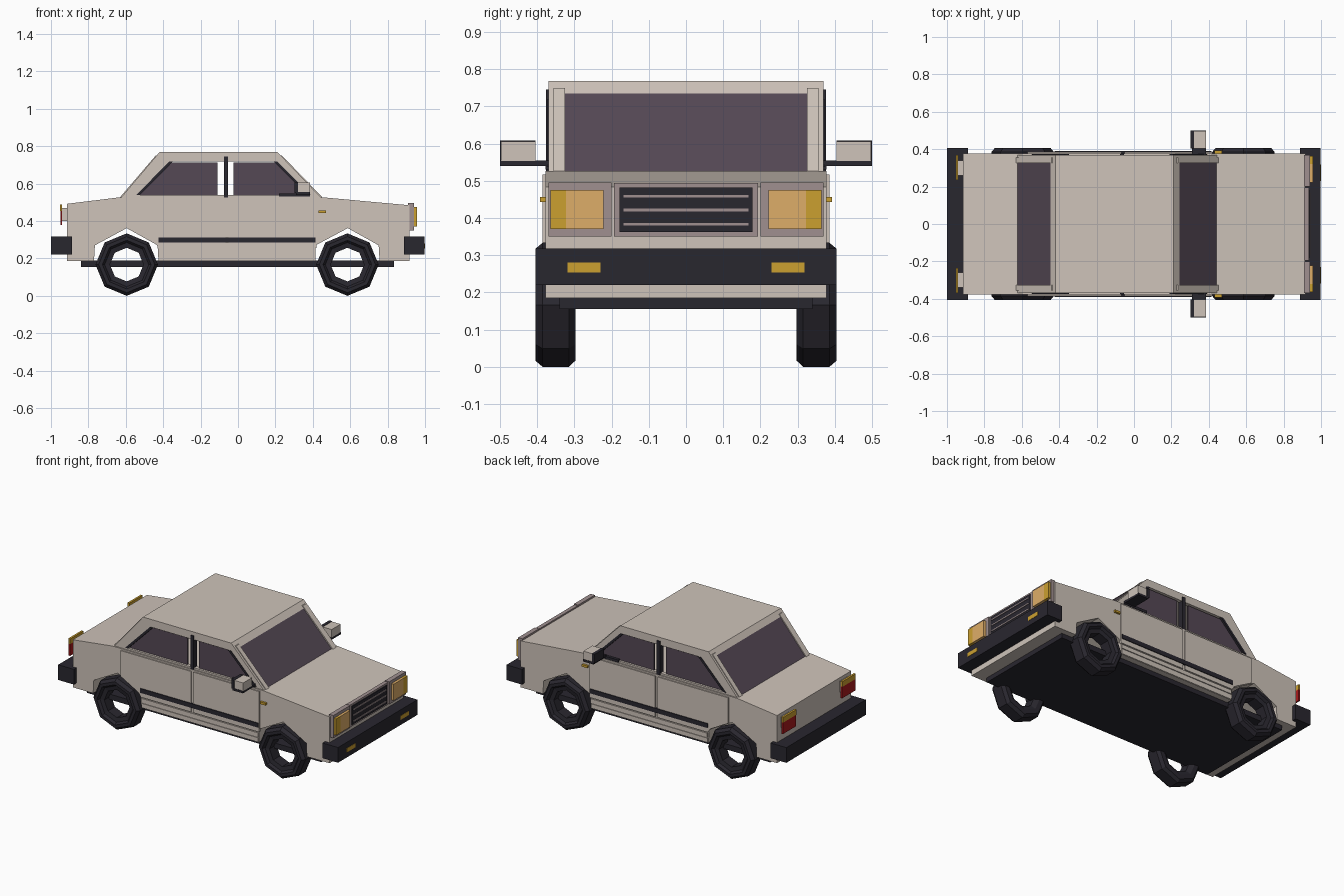
import bpy, bmesh, math
from mathutils import Matrix, Vector


def material(name, rgb):
    m = bpy.data.materials.new(name)
    m.diffuse_color = (*rgb, 1)
    return m


PAINT = material("beige paint", (0.62, 0.55, 0.49))
DARK = material("black trim", (0.022, 0.02, 0.028))
GLASS = material("tinted glass", (0.09, 0.065, 0.09))
GOLD = material("amber", (0.6, 0.35, 0.03))
LENS = material("headlight lens", (0.73, 0.42, 0.14))
RED = material("red lens", (0.4, 0.01, 0.012))
GREY = material("grey surround", (0.35, 0.28, 0.28))


def finish(name, bm, mat, mirror=False):
    bmesh.ops.recalc_face_normals(bm, faces=bm.faces)
    me = bpy.data.meshes.new(name)
    bm.to_mesh(me)
    bm.free()
    me.materials.append(mat)
    ob = bpy.data.objects.new(name, me)
    bpy.context.collection.objects.link(ob)
    if mirror:
        mod = ob.modifiers.new("Mirror", 'MIRROR')
        mod.use_axis = (False, True, False)
        mod.use_clip = False
    return ob


def prism(name, pts, y0, y1, mat, mirror=False):
    """Extrude a side profile of (x, z) points from y0 to y1."""
    bm = bmesh.new()
    f = bm.faces.new([bm.verts.new((x, y0, z)) for x, z in pts])
    r = bmesh.ops.extrude_face_region(bm, geom=[f])
    verts = [v for v in r["geom"] if isinstance(v, bmesh.types.BMVert)]
    bmesh.ops.translate(bm, verts=verts, vec=(0, y1 - y0, 0))
    return finish(name, bm, mat, mirror)


def box(name, x, y, z, mat, mirror=False):
    pts = [(x[0], z[0]), (x[1], z[0]), (x[1], z[1]), (x[0], z[1])]
    return prism(name, pts, y[0], y[1], mat, mirror)


def wheel(name, cx):
    """Eight-sided open ring with chamfered tread, mirrored to the other side."""
    section = [(0.09, 0.315), (0.09, 0.385), (0.118, 0.39), (0.13, 0.405), (0.15, 0.405),
               (0.167, 0.385), (0.167, 0.315), (0.15, 0.297), (0.12, 0.297)]
    bm = bmesh.new()
    rings = []
    for i in range(8):
        a = i * math.pi / 4
        rings.append([bm.verts.new((cx + r * math.cos(a), y, 0.167 + r * math.sin(a)))
                      for r, y in section])
    n = len(section)
    for i in range(8):
        a, b = rings[i], rings[(i + 1) % 8]
        for j in range(n):
            k = (j + 1) % n
            bm.faces.new((a[j], a[k], b[k], b[j]))
    return finish(name, bm, DARK, True)


# Lower body with the wheel arches in its profile
prism("lower_body", [
    (-0.915, 0.185), (-0.77, 0.185), (-0.765, 0.27), (-0.595, 0.362), (-0.43, 0.27),
    (-0.425, 0.185), (0.415, 0.185), (0.415, 0.27), (0.587, 0.362), (0.752, 0.27),
    (0.757, 0.185), (0.918, 0.185), (0.918, 0.484), (0.45, 0.527), (-0.63, 0.527),
    (-0.915, 0.492)], -0.378, 0.378, PAINT)
box("floor_pan", (-0.84, 0.834), (-0.34, 0.34), (0.155, 0.19), DARK)

# Doors, side trim and sills
prism("rear_door", [(-0.57, 0.517), (-0.066, 0.517), (-0.066, 0.255), (-0.425, 0.255),
                    (-0.44, 0.28), (-0.57, 0.352)], 0.37, 0.385, PAINT, True)
box("front_door", (-0.05, 0.42), (0.37, 0.385), (0.255, 0.517), PAINT, True)
box("side_stripe", (-0.425, 0.415), (0.37, 0.39), (0.285, 0.313), DARK, True)
box("upper_sill", (-0.42, 0.412), (0.37, 0.384), (0.222, 0.248), PAINT, True)
box("lower_sill", (-0.42, 0.412), (0.37, 0.382), (0.187, 0.215), PAINT, True)
box("side_marker", (0.43, 0.47), (0.37, 0.392), (0.443, 0.457), GOLD, True)

# Roof and window frames
prism("roof", [(-0.447, 0.735), (-0.42, 0.768), (0.21, 0.768), (0.243, 0.735)],
      -0.37, 0.37, PAINT)
side = (0.343, 0.37)
prism("rear_pillar", [(-0.63, 0.52), (-0.55, 0.52), (-0.35, 0.738), (-0.445, 0.738)],
      *side, PAINT, True)
prism("front_pillar", [(0.45, 0.52), (0.395, 0.52), (0.175, 0.738), (0.24, 0.738)],
      *side, PAINT, True)
box("window_header", (-0.4, 0.2), side, (0.718, 0.74), PAINT, True)
box("window_ledge", (-0.56, 0.41), side, (0.52, 0.538), PAINT, True)
box("centre_pillar", (-0.076, -0.054), (0.34, 0.376), (0.52, 0.745), DARK, True)
prism("rear_window_seal", [(-0.545, 0.538), (-0.525, 0.538), (-0.348, 0.718), (-0.368, 0.718)],
      0.345, 0.373, DARK, True)
prism("front_window_seal", [(0.39, 0.538), (0.37, 0.538), (0.19, 0.718), (0.21, 0.718)],
      0.345, 0.373, DARK, True)

# Glass
prism("rear_side_glass", [(-0.53, 0.54), (-0.11, 0.54), (-0.11, 0.712), (-0.355, 0.712)],
      0.35, 0.36, GLASS, True)
prism("front_side_glass", [(-0.025, 0.54), (0.38, 0.54), (0.2, 0.712), (-0.025, 0.712)],
      0.35, 0.36, GLASS, True)
prism("windscreen", [(0.442, 0.525), (0.415, 0.525), (0.205, 0.74), (0.235, 0.74)],
      -0.345, 0.345, GLASS)
prism("rear_screen", [(-0.625, 0.525), (-0.6, 0.525), (-0.415, 0.74), (-0.44, 0.74)],
      -0.345, 0.345, GLASS)
prism("windscreen_trim", [(0.462, 0.515), (0.43, 0.515), (0.205, 0.75), (0.235, 0.75)],
      0.325, 0.356, PAINT, True)
prism("rear_screen_trim", [(-0.637, 0.52), (-0.6, 0.52), (-0.415, 0.75), (-0.44, 0.75)],
      0.325, 0.356, PAINT, True)

# Door mirrors
box("mirror_housing", (0.322, 0.385), (0.405, 0.497), (0.553, 0.606), PAINT, True)
box("mirror_glass", (0.302, 0.322), (0.405, 0.5), (0.55, 0.608), DARK, True)
box("mirror_base", (0.31, 0.385), (0.37, 0.5), (0.54, 0.554), DARK, True)
box("mirror_mount", (0.22, 0.385), (0.36, 0.378), (0.53, 0.547), DARK, True)

# Bumpers with fog lights
box("front_bumper", (0.888, 0.998), (-0.405, 0.405), (0.22, 0.318), DARK)
box("rear_bumper", (-1.0, -0.888), (-0.405, 0.405), (0.22, 0.318), DARK)
box("fog_light", (0.98, 1.0), (0.23, 0.318), (0.254, 0.28), GOLD, True)

# Grille and headlights
box("grille_surround", (0.91, 0.935), (-0.194, 0.194), (0.35, 0.494), GREY)
box("grille", (0.92, 0.94), (-0.178, 0.178), (0.362, 0.482), DARK)
for i, z in enumerate((0.38, 0.418, 0.455)):
    box(f"grille_slat_{i + 1}", (0.93, 0.944), (-0.168, 0.168), (z, z + 0.007), GREY)
box("headlight_surround", (0.91, 0.94), (0.2, 0.37), (0.35, 0.496), GREY, True)
box("headlight", (0.93, 0.956), (0.222, 0.322), (0.37, 0.476), LENS, True)
box("turn_signal", (0.93, 0.956), (0.322, 0.364), (0.37, 0.476), GOLD, True)

# Tail lights on small mounts
box("tail_light_mount", (-0.942, -0.91), (0.26, 0.34), (0.4, 0.47), PAINT, True)
box("tail_light", (-0.95, -0.94), (0.235, 0.37), (0.378, 0.453), RED, True)
box("rear_turn_signal", (-0.953, -0.94), (0.235, 0.37), (0.453, 0.487), GOLD, True)

# Wheels
wheel("rear_wheel", -0.595)
wheel("front_wheel", 0.585)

════════════════

In the entries above, find each line with "bmesh" and list it.

> _Answer to this problem_
import bpy, bmesh, math
    bmesh.ops.recalc_face_normals(bm, faces=bm.faces)
    bm = bmesh.new()
    r = bmesh.ops.extrude_face_region(bm, geom=[f])
    verts = [v for v in r["geom"] if isinstance(v, bmesh.types.BMVert)]
    bmesh.ops.translate(bm, verts=verts, vec=(0, y1 - y0, 0))
    bm = bmesh.new()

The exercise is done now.